It was the strangest (and kind of gross) experience, but it was incredible at the same time.
There were small hearts and big hearts. The big one was actually really crazy to me. The aorta was so huge that I could fit four fingers into it. It was so heavy, and the muscles of the wall of it were really thick. When I palpated the heart with my fingers I reenacted how it would beat, and it was crazy to see this structure that I know is beating in my chest, lying still right there in my hands. It keeps the blood moving from the human body and is such an incredibly powerful pump.
I peered into the atria, put my fingers through the valves, felt the muscular walls, touched either side of the septum, and did things that I never before expected to do in my entire life.
During this class, I’m getting a glimpse inside of myself and inside of every single one of us that is so mind-boggling to me that I go home sometimes after lab having a hard time processing it.
I held a human heart today.
Wow. I love learning about the body so much.
It makes me wish I had loads and loads of money so I could go to med school without taking out student loans, and I could become a skilled cardiologist. I could perform life-saving surgeries. This class makes me dream about a life I’ll likely never have, but it’s still fun to dream. I like to dream about saving children’s lives like the cardiologist once saved mine during my three hour heart surgery. I like to dream about being the one to repair a damaged valve or the hole in the septum of the newborn baby or to perform the triple bypass for the person with the myocardial infarction. I like to dream about using a steady hand to make just the right cut to open up the sternum and watch the heart there, strong, powerful, beating, but damaged, and to know that I have the knowledge and tools and medical equipment to fix it. I like to dream about traveling to the Dominican Republic where I once went or to another poverty stricken country with other physicians on a medical tour to perform surgeries in a clinic that can save lives, to repair hearts that don’t work right so that children who couldn’t run could run, so that mothers who might die could live. I would love to educate others about their bodies, to show them for just a moment the incredible beauty and complexity of their own bodies, to help them learn how to use their bodies optimally. I would love to be able to help those who need it, to save lives that need to be saved, even if it is only a handful. I think I would love to be a cardiologist. I really would. I like to dream, but it’s just that: a dream.

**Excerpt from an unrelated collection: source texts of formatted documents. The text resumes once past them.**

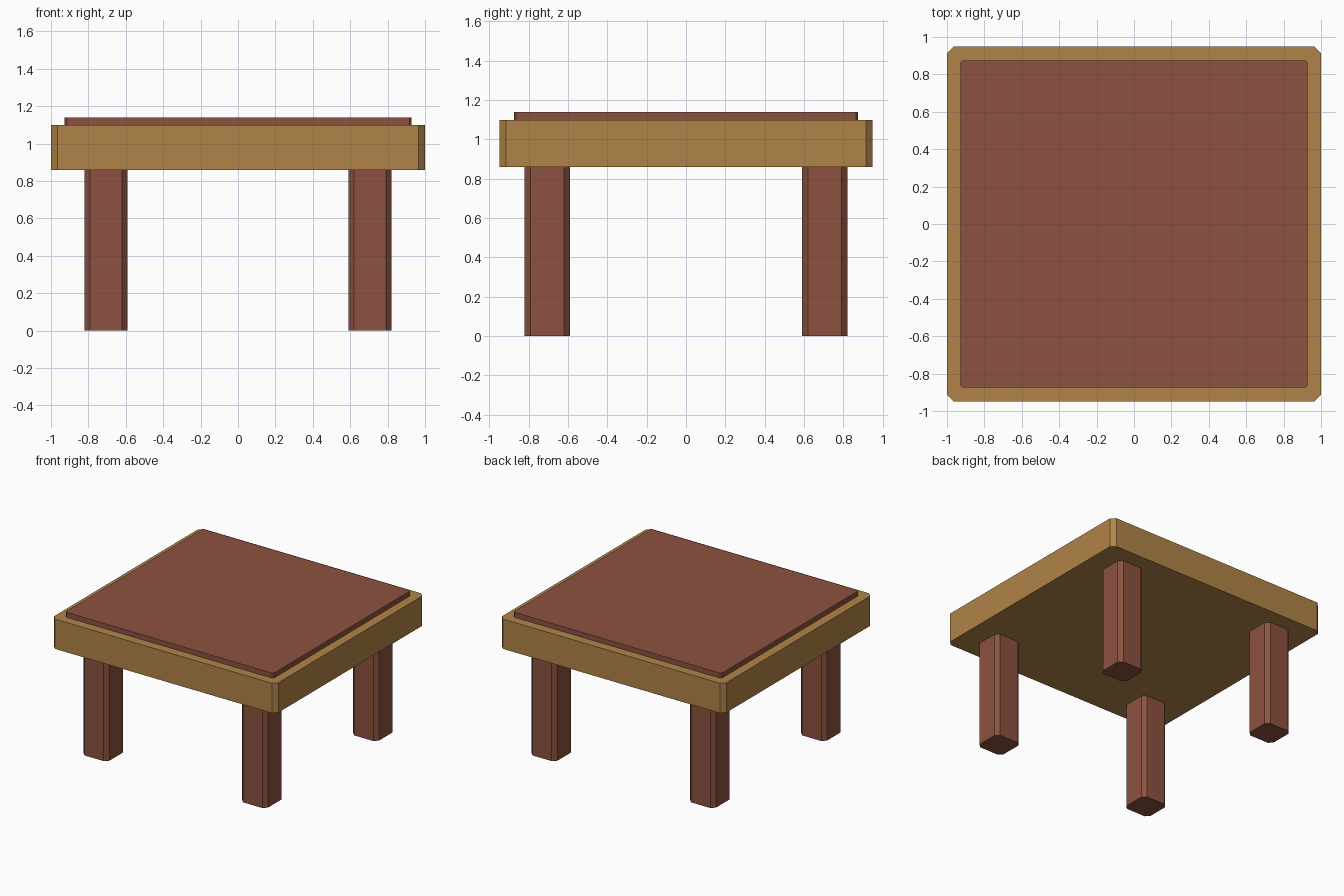
import bpy, bmesh

if "Cube" in bpy.data.objects:
    bpy.data.objects.remove(bpy.data.objects["Cube"])


def material(name, color):
    m = bpy.data.materials.new(name)
    m.diffuse_color = (*color, 1.0)
    m.use_nodes = True
    m.node_tree.nodes["Principled BSDF"].inputs["Base Color"].default_value = m.diffuse_color
    return m


def chamfered_block(name, center, half, z0, z1, chamfer, mat):
    """Upright block whose four vertical edges are cut at 45 degrees."""
    cx, cy = center
    hx, hy = half
    c = chamfer
    outline = [(hx - c, -hy), (hx, c - hy), (hx, hy - c), (hx - c, hy),
               (c - hx, hy), (-hx, hy - c), (-hx, c - hy), (c - hx, -hy)]
    bm = bmesh.new()
    base = bm.faces.new([bm.verts.new((cx + x, cy + y, z0)) for x, y in outline])
    top = bmesh.ops.extrude_face_region(bm, geom=[base], use_keep_orig=True)
    bmesh.ops.translate(bm, vec=(0, 0, z1 - z0),
                        verts=[v for v in top["geom"] if isinstance(v, bmesh.types.BMVert)])
    bmesh.ops.recalc_face_normals(bm, faces=bm.faces)
    mesh = bpy.data.meshes.new(name)
    bm.to_mesh(mesh)
    bm.free()
    mesh.materials.append(mat)
    obj = bpy.data.objects.new(name, mesh)
    bpy.context.collection.objects.link(obj)
    return obj


golden_wood = material("golden wood", (0.434, 0.231, 0.065))
red_brown_wood = material("red brown wood", (0.262, 0.085, 0.051))

# Table top and the raised panel on it
chamfered_block("table_top", (0, 0), (1.0, 0.948), 0.86, 1.10, 0.034, golden_wood)
chamfered_block("top_panel", (0, 0), (0.927, 0.875), 1.10, 1.14, 0.01, red_brown_wood)

# Four legs
for side, sx in (("left", -1), ("right", 1)):
    for end, sy in (("front", -1), ("back", 1)):
        chamfered_block(f"{end}_{side}_leg", (sx * 0.706, sy * 0.706),
                        (0.115, 0.115), 0.0, 0.86, 0.03, red_brown_wood)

That’s a life I’ll probably never have for reasons I can’t get into here, but hey, what’s the harm in dreaming, right?
For me, right now where I’m at, nursing school and getting my nurse practitioner license will be challenge enough. I’ll live vicariously through fantastic physicians I’ve met, biographies I’ve read, or the cardiologist that repaired my heart as a child so I could run and jump and live a normal life.

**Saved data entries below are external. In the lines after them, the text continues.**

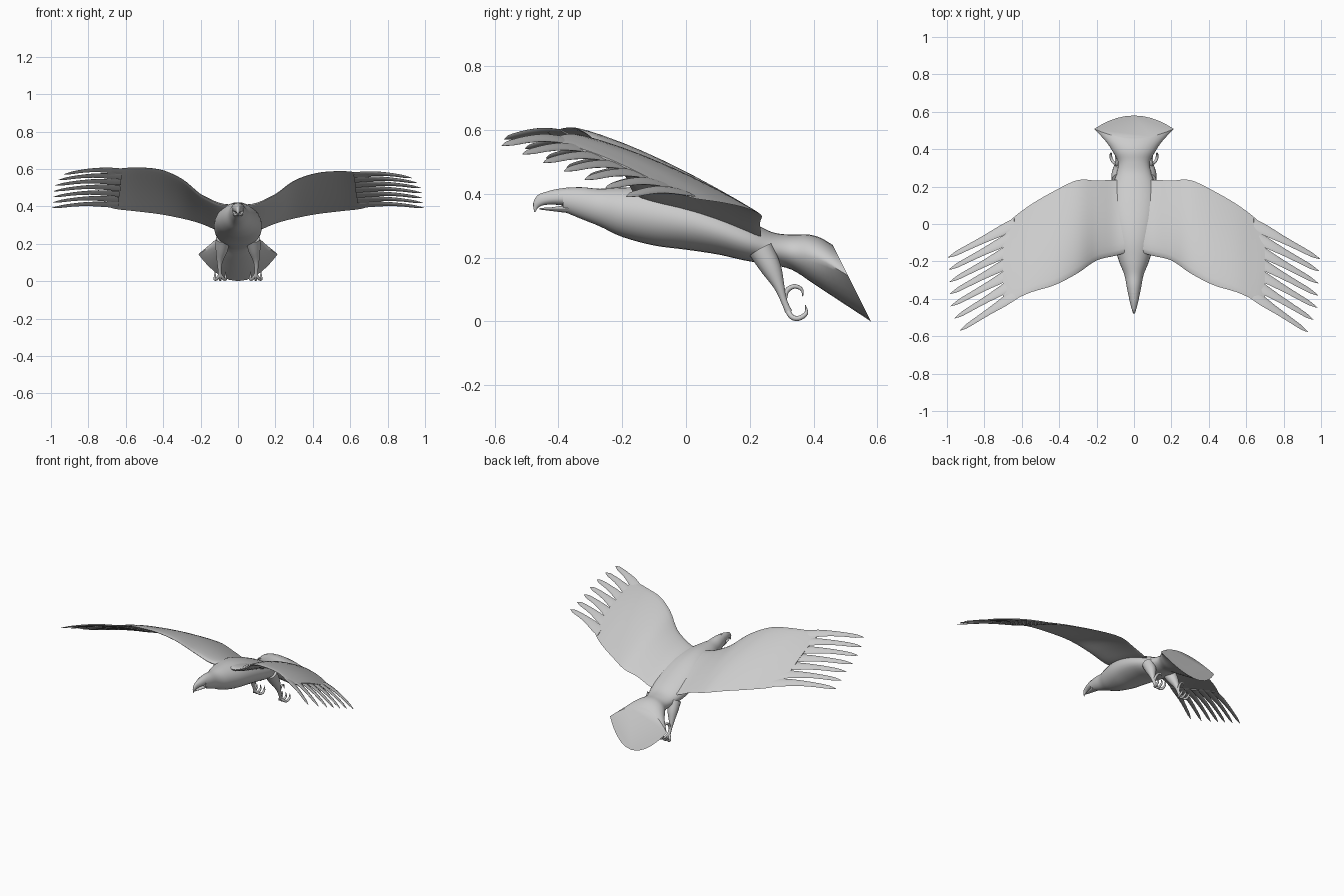
import bpy, bmesh, math
from mathutils import Vector

if "Cube" in bpy.data.objects:
    bpy.data.objects.remove(bpy.data.objects["Cube"])


def spline(rows, n):
    """Catmull-Rom interpolation of rows of numbers."""
    out = []
    for i in range(len(rows) - 1):
        a, b, c, d = rows[max(i - 1, 0)], rows[i], rows[i + 1], rows[min(i + 2, len(rows) - 1)]
        for k in range(n):
            t = k / n
            out.append([0.5 * (2 * q + (r - p) * t + (2 * p - 5 * q + 4 * r - s) * t * t
                               + (3 * q - p - 3 * r + s) * t ** 3)
                        for p, q, r, s in zip(a, b, c, d)])
    out.append(list(rows[-1]))
    return out


def loft(name, rings):
    """Skin closed rings of points and cap both ends."""
    bm = bmesh.new()
    vs = [[bm.verts.new(p) for p in ring] for ring in rings]
    n = len(vs[0])
    for a, b in zip(vs, vs[1:]):
        for i in range(n):
            j = (i + 1) % n
            bm.faces.new((a[i], a[j], b[j], b[i]))
    bm.faces.new(vs[0])
    bm.faces.new(vs[-1])
    bmesh.ops.recalc_face_normals(bm, faces=bm.faces[:])
    me = bpy.data.meshes.new(name)
    bm.to_mesh(me)
    bm.free()
    ob = bpy.data.objects.new(name, me)
    bpy.context.collection.objects.link(ob)
    return ob


def hull(name, rows, n=4, sides=28):
    """Rows: top y, top z, bottom y, bottom z, half width, widest level, lens power."""
    rings = []
    for yt, zt, yb, zb, w, mid, p in spline(rows, n):
        cy, cz = yb + (yt - yb) * mid, zb + (zt - zb) * mid
        ring = []
        for k in range(sides):
            a = 2 * math.pi * k / sides
            s = abs(math.sin(a)) ** p
            ey, ez = (yt, zt) if math.sin(a) >= 0 else (yb, zb)
            ring.append((w * math.cos(a), cy + (ey - cy) * s, cz + (ez - cz) * s))
        rings.append(ring)
    return loft(name, rings)


def tube(name, rows, n=4, sides=10):
    """Rows: x, y, z, radius."""
    pts = spline(rows, n)
    rings = []
    for i, (x, y, z, r) in enumerate(pts):
        t = Vector(pts[min(i + 1, len(pts) - 1)][:3]) - Vector(pts[max(i - 1, 0)][:3])
        u = t.cross(Vector((1, 0, 0))).normalized()
        v = t.cross(u).normalized()
        rings.append([Vector((x, y, z)) + r * (u * math.cos(a) + v * math.sin(a))
                      for a in (2 * math.pi * k / sides for k in range(sides))])
    return loft(name, rings)


# body running into the fanned tail
hull("body_and_tail", [
    (-.385, .418, -.385, .345, .029, .5, 1),
    (-.33, .421, -.33, .322, .040, .5, 1),
    (-.27, .416, -.27, .298, .052, .5, 1),
    (-.20, .420, -.20, .265, .080, .5, 1),
    (-.10, .420, -.10, .238, .110, .5, 1),
    (.00, .400, .00, .225, .125, .5, 1),
    (.10, .362, .10, .210, .128, .5, 1),
    (.20, .315, .18, .192, .118, .5, 1),
    (.27, .280, .26, .178, .095, .5, 1),
    (.33, .272, .33, .163, .085, .5, 1),
    (.38, .273, .40, .118, .115, .55, 1.1),
    (.42, .263, .47, .072, .150, .58, 1.4),
    (.46, .240, .58, .000, .212, .60, 2)])

# hooked beak, slightly open
hull("upper_beak", [
    (-.37, .420, -.37, .362, .031, .4, 1),
    (-.41, .414, -.41, .366, .024, .4, 1),
    (-.44, .406, -.435, .366, .017, .4, 1),
    (-.465, .396, -.455, .362, .011, .4, 1),
    (-.479, .372, -.466, .354, .006, .5, 1),
    (-.476, .343, -.471, .344, .001, .5, 1)], 3, 16)
hull("lower_beak", [
    (-.37, .366, -.37, .340, .027, .5, 1),
    (-.42, .358, -.42, .346, .015, .5, 1),
    (-.46, .356, -.46, .351, .004, .5, 1)], 3, 16)

# wing rows: x, leading y, leading z, trailing y, trailing z, thickness
WING = [(.03, -.15, .400, .22, .268, .050),
        (.10, -.170, .412, .235, .268, .045),
        (.20, -.195, .462, .232, .308, .038),
        (.30, -.262, .535, .235, .335, .032),
        (.42, -.325, .577, .180, .358, .026),
        (.55, -.365, .588, .105, .374, .020),
        (.65, -.410, .580, .030, .385, .014),
        (.70, -.435, .572, -.025, .400, .007)]


def wing(side, word, lift):
    rings = []
    for x, yl, zl, yt, zt, th in spline(WING, 4):
        zl += lift * min(1, max(0, (x - .2) / .2))
        ring, m = [], 12
        for k in range(2 * m):
            a = math.pi * k / m
            t = (1 - math.cos(a)) / 2
            prof = math.sin(a) * (1.25 - .8 * t) * th * .5
            camber = .016 * math.sin(math.pi * t)
            ring.append((side * x, yl + (yt - yl) * t, zl + (zt - zl) * t + camber + prof))
        rings.append(ring)
    loft(word + "_wing", rings)

    # seven separated flight feathers
    tips_x = (.93, .96, .98, .985, .985, .99, .995)
    chord = Vector((0, .91, -.41))
    for i, tx in enumerate(tips_x):
        f = i / 6
        up = lift * (1 - f)
        root = Vector((side * (.62 + .02 * f), -.365 + .365 * f, .568 - .163 * f + up))
        tip = Vector((side * tx, -.577 + .39 * f + .4 * lift, .551 - .16 * f + up))
        normal = chord.cross(tip - root).normalized()
        rings = []
        for t, w, h in spline([(0, .034, .004), (.2, .034, .006), (.45, .024, .006),
                               (.7, .018, .005), (.88, .014, .004), (1, .001, .001)], 2):
            c = root.lerp(tip, t) + Vector((0, 0, .014 * math.sin(math.pi * t)))
            rings.append([c + chord * w * math.cos(a) + normal * h * math.sin(a)
                          for a in (math.pi * k / 5 for k in range(10))])
        loft(f"{word}_feather_{i + 1}", rings)


def leg(s, word):
    # feathered thigh tapering to the ankle
    tube(word + "_leg", [(s * .08, .235, .225, .040), (s * .088, .268, .165, .032),
                         (s * .097, .292, .11, .017), (s * .098, .307, .065, .010),
                         (s * .096, .322, .030, .011)], 4, 14)
    # three curled front toes and one hind toe
    for i, d in enumerate((-.028, 0, .028)):
        x = s * .095
        tube(f"{word}_toe_{i + 1}", [(x, .318, .036, .009), (x + d * .6, .332, .014, .008),
                                     (x + d, .354, .010, .008), (x + d, .377, .026, .006),
                                     (x + d, .374, .052, .001)])
    tube(word + "_hind_toe", [(s * .097, .308, .066, .008), (s * .093, .316, .096, .008),
                              (s * .09, .340, .110, .007), (s * .088, .363, .100, .005),
                              (s * .088, .366, .078, .001)])


for side, word, lift in ((1, "left", 0), (-1, "right", .02)):
    wing(side, word, lift)
    leg(side, word)

# smooth shading with crisp edges
for ob in bpy.context.scene.objects:
    ob.select_set(True)
    bpy.context.view_layer.objects.active = ob
bpy.ops.object.shade_smooth_by_angle(angle=math.radians(40))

As a nurse or a nurse practitioner, I’ll change lives and save lives too, just in a different way.
I absolutely love how much I’m learning about the body in this Anatomy class. I’m actually a little disappointed that this is the highest level of Anatomy that they offer at the school I’m at. I would love to continue on in the subject and take another semester say of surface Anatomy, histology, embryology, and Anatomy of the human body in greater depth. Every day I find myself saying, “I think the body I have is so cool!!!!”
That’s a really great feeling to have.

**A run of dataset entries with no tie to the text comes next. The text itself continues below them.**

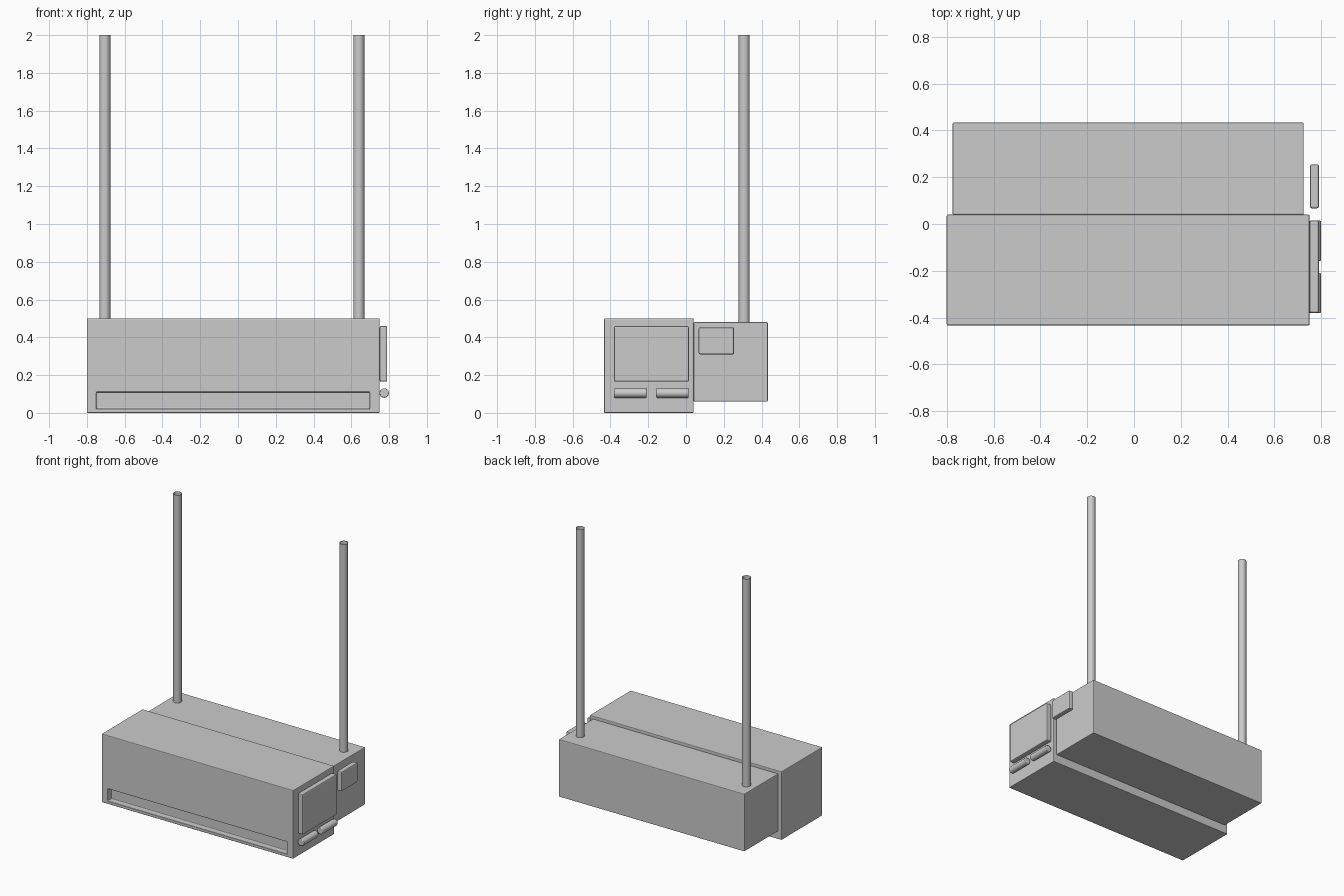
import bpy
import math

if "Cube" in bpy.data.objects:
    bpy.data.objects.remove(bpy.data.objects["Cube"])


def smooth(ob):
    bpy.ops.object.select_all(action='DESELECT')
    ob.select_set(True)
    bpy.context.view_layer.objects.active = ob
    bpy.ops.object.shade_smooth_by_angle(angle=math.radians(30))


def bevel(ob, width):
    m = ob.modifiers.new("bevel", 'BEVEL')
    m.width = width
    m.segments = 2
    m.limit_method = 'ANGLE'


def box(name, x, y, z, edge=0.005):
    """Box from (min, max) ranges, with softened edges."""
    bpy.ops.mesh.primitive_cube_add(size=1)
    ob = bpy.context.object
    ob.name = name
    for v in ob.data.vertices:
        v.co = [(r[0] + r[1]) / 2 + c * (r[1] - r[0]) for c, r in zip(v.co, (x, y, z))]
    if edge:
        bevel(ob, edge)
    return ob


def cylinder(name, radius, depth, location, rotation=(0, 0, 0), caps='NGON'):
    bpy.ops.mesh.primitive_cylinder_add(vertices=32, radius=radius, depth=depth,
                                        location=location, rotation=rotation,
                                        end_fill_type=caps)
    ob = bpy.context.object
    ob.name = name
    smooth(ob)
    return ob


# Front housing with a long slot low on its front face
housing = box("front_housing", (-0.80, 0.75), (-0.433, 0.04), (0, 0.50), edge=0)
cutter = box("slot_cutter", (-0.75, 0.697), (-0.60, -0.388), (0.023, 0.11), edge=0)
cutter.hide_render = True
cutter.hide_set(True)
cut = housing.modifiers.new("slot", 'BOOLEAN')
cut.operation = 'DIFFERENCE'
cut.solver = 'EXACT'
cut.object = cutter
bevel(housing, 0.005)

# Apply the cut so the cutter can be removed
bpy.ops.object.select_all(action='DESELECT')
housing.select_set(True)
bpy.context.view_layer.objects.active = housing
bpy.ops.object.modifier_apply(modifier="slot")
bpy.data.objects.remove(cutter, do_unlink=True)

# Rear housing, slightly smaller
box("rear_housing", (-0.775, 0.725), (0.04, 0.433), (0.06, 0.48))

# Side panels
box("large_side_panel", (0.75, 0.79), (-0.38, 0.015), (0.165, 0.46), edge=0.008)
box("small_side_panel", (0.752, 0.79), (0.067, 0.255), (0.31, 0.453), edge=0.008)

# Horizontal rounded buttons under the large panel
for side, y in (("front", -0.295), ("rear", -0.072)):
    button = cylinder(side + "_button", 0.025, 0.172, (0.774, y, 0.105),
                      (math.pi / 2, 0, 0))
    bevel(button, 0.005)

# Tall open hanging tubes
for side, x in (("left", -0.705), ("right", 0.64)):
    cylinder(side + "_hanging_tube", 0.029, 1.525, (x, 0.308, 1.2375), caps='NOTHING')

I’ve also been really grateful as I learn about the body and the disease states that occur if just one thing goes wrong that my body works well and is healthy. It’s a real gift. Not everybody is so fortunate, and that’s where the medical team steps in. That’s what seems to kindle this new-found passion and fire inside of me for the line of work I’m going into. I am so happy.